Records drawn from a dataset:
--*--

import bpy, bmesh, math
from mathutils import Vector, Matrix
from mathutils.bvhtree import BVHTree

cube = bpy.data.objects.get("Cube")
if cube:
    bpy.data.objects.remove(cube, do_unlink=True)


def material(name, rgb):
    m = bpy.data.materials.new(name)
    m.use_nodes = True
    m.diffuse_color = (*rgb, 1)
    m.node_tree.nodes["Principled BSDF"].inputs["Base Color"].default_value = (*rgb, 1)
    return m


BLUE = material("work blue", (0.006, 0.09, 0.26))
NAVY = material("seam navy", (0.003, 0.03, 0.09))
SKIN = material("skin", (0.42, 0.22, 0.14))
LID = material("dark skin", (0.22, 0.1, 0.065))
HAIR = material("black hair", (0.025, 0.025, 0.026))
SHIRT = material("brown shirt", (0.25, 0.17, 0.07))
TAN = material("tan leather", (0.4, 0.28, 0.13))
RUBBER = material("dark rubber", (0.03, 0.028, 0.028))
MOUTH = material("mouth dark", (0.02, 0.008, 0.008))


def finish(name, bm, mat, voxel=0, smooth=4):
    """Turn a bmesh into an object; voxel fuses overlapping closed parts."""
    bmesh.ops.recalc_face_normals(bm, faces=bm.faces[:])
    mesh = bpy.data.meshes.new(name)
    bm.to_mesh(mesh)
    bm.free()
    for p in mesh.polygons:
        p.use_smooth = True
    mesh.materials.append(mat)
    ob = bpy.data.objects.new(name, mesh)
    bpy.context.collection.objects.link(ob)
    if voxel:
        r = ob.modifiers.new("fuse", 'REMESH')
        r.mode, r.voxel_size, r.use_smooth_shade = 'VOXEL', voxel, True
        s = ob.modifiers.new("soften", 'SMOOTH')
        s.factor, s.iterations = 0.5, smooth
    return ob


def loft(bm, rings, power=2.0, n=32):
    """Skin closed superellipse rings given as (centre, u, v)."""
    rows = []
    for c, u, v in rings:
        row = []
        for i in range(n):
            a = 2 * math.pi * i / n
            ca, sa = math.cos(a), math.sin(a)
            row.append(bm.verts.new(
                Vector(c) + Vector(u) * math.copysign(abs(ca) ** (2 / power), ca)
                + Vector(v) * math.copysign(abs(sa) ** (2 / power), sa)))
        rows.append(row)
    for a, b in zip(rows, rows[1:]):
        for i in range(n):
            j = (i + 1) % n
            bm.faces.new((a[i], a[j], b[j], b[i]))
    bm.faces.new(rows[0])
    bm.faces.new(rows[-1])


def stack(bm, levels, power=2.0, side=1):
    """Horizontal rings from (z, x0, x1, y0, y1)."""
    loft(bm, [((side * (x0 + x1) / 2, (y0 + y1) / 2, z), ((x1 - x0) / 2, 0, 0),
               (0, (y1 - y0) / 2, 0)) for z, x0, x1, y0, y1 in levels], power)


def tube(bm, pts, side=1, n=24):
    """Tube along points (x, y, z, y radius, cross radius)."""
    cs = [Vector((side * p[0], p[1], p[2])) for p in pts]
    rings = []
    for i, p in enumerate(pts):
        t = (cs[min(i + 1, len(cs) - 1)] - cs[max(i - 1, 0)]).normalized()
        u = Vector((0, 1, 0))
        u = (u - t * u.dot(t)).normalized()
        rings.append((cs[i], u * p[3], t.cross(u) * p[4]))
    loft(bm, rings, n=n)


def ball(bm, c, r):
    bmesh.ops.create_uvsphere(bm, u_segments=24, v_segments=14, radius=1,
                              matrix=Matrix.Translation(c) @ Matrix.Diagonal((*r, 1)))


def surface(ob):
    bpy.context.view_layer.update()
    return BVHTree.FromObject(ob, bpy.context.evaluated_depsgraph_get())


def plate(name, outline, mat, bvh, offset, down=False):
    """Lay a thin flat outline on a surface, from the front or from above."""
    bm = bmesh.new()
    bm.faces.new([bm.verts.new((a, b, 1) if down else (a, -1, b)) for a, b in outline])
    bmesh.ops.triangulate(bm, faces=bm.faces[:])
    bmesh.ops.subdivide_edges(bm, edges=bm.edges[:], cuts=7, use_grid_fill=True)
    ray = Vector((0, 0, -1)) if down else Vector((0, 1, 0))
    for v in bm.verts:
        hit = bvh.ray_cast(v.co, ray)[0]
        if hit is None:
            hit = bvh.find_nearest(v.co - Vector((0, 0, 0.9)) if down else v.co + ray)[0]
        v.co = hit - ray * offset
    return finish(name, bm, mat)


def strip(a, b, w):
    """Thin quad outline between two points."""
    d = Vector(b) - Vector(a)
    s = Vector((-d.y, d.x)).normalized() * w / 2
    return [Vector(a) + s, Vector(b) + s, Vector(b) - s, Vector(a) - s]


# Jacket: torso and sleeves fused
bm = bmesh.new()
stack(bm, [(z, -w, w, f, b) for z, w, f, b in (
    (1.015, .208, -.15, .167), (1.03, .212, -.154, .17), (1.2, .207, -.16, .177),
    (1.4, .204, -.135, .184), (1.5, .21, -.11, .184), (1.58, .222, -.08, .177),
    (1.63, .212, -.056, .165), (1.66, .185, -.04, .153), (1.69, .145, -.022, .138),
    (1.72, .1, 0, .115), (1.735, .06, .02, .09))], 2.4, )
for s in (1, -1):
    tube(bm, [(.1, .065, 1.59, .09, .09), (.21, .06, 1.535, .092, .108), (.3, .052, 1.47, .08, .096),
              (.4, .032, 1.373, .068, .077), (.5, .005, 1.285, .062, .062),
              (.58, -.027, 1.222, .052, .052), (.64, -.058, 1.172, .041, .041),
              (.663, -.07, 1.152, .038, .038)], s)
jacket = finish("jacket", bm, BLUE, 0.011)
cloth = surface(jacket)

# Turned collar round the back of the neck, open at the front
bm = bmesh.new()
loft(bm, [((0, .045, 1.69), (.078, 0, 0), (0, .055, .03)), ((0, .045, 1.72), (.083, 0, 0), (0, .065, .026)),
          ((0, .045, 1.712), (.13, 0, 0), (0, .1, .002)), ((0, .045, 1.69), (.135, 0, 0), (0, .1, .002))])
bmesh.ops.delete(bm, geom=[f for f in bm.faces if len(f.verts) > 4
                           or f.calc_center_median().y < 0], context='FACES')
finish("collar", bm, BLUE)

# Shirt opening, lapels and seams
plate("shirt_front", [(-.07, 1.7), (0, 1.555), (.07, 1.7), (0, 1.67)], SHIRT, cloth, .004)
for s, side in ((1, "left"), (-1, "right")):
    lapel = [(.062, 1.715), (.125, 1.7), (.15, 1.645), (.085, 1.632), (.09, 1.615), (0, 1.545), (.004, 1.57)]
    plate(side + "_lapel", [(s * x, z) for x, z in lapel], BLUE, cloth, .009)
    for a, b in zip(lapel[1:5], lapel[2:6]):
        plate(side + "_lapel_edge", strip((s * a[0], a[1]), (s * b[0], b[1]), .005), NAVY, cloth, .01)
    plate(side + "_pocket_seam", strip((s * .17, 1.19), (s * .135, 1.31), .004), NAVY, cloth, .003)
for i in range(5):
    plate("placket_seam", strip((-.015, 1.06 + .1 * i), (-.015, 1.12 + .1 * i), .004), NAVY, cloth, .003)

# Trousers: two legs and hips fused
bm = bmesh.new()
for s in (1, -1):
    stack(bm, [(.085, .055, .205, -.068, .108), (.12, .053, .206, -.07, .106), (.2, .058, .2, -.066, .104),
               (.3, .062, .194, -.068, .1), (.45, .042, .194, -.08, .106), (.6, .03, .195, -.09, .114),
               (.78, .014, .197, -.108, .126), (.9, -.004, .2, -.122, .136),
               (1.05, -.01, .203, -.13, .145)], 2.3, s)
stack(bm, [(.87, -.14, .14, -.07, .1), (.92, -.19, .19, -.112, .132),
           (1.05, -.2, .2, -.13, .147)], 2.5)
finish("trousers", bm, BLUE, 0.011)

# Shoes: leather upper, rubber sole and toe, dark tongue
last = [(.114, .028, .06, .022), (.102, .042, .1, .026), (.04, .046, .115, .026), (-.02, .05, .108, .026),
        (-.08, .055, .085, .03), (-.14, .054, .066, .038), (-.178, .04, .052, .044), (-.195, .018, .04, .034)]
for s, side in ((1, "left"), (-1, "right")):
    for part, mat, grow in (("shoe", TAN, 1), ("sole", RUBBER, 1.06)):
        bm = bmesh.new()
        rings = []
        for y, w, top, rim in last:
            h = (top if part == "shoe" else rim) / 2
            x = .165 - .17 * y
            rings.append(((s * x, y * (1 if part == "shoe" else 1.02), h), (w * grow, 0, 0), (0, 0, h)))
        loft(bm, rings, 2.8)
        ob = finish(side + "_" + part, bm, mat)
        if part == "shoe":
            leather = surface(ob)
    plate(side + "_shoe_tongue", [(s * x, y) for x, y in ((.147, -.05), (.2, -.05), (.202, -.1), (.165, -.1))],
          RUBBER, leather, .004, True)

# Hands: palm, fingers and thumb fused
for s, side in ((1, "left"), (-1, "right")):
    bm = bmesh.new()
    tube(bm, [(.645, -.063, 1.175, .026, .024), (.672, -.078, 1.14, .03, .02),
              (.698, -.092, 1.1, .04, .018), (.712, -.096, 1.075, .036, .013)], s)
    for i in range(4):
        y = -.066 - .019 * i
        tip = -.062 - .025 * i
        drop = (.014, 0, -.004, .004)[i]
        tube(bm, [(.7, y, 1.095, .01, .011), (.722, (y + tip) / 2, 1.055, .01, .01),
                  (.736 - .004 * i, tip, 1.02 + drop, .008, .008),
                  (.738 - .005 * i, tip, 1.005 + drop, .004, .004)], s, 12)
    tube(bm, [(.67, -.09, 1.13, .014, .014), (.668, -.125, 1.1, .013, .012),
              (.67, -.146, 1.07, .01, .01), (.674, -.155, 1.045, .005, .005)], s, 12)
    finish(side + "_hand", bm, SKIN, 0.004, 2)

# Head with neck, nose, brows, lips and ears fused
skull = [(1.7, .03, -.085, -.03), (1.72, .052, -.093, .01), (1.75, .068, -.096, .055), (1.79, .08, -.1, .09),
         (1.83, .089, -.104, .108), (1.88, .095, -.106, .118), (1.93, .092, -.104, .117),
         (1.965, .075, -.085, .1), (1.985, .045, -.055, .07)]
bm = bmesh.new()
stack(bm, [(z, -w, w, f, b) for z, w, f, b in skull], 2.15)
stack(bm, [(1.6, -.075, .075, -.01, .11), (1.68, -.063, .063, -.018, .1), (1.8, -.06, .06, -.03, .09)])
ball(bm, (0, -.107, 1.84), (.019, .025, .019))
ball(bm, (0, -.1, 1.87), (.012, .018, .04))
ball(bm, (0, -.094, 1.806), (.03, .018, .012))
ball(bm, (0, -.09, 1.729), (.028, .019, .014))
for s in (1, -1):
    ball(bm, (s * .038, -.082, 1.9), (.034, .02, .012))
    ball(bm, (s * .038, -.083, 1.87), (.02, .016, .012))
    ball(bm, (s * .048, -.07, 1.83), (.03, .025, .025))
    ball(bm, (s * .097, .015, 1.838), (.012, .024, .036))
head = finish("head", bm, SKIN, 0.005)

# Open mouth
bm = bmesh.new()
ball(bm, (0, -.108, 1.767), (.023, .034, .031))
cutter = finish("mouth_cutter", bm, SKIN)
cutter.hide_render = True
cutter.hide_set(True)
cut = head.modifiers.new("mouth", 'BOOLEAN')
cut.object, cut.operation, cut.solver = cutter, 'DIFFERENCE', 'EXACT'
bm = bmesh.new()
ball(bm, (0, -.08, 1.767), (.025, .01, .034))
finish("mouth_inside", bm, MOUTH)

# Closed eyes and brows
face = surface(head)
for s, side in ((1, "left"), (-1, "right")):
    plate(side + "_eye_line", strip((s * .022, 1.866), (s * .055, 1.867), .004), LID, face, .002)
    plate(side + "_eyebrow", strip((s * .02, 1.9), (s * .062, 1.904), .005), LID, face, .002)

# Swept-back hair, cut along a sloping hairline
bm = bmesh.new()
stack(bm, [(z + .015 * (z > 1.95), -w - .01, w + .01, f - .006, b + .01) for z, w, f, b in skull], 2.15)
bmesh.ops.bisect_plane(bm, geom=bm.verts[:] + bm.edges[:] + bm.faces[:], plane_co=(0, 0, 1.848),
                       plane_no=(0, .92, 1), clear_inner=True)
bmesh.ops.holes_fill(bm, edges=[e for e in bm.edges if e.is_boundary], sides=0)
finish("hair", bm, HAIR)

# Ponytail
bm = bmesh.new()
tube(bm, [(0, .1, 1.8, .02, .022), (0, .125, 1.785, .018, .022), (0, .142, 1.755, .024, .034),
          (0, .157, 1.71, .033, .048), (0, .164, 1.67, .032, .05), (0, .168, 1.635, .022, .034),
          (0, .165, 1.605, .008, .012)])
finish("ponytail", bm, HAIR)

--*--

#### [PROBLEM DETAILS]
Please show every line of the entries above that contains the word "rings".

#### [RESULT]
def loft(bm, rings, power=2.0, n=32):
    """Skin closed superellipse rings given as (centre, u, v)."""
    for c, u, v in rings:
    """Horizontal rings from (z, x0, x1, y0, y1)."""
    rings = []
        rings.append((cs[i], u * p[3], t.cross(u) * p[4]))
    loft(bm, rings, n=n)
        rings = []
            rings.append(((s * x, y * (1 if part == "shoe" else 1.02), h), (w * grow, 0, 0), (0, 0, h)))
        loft(bm, rings, 2.8)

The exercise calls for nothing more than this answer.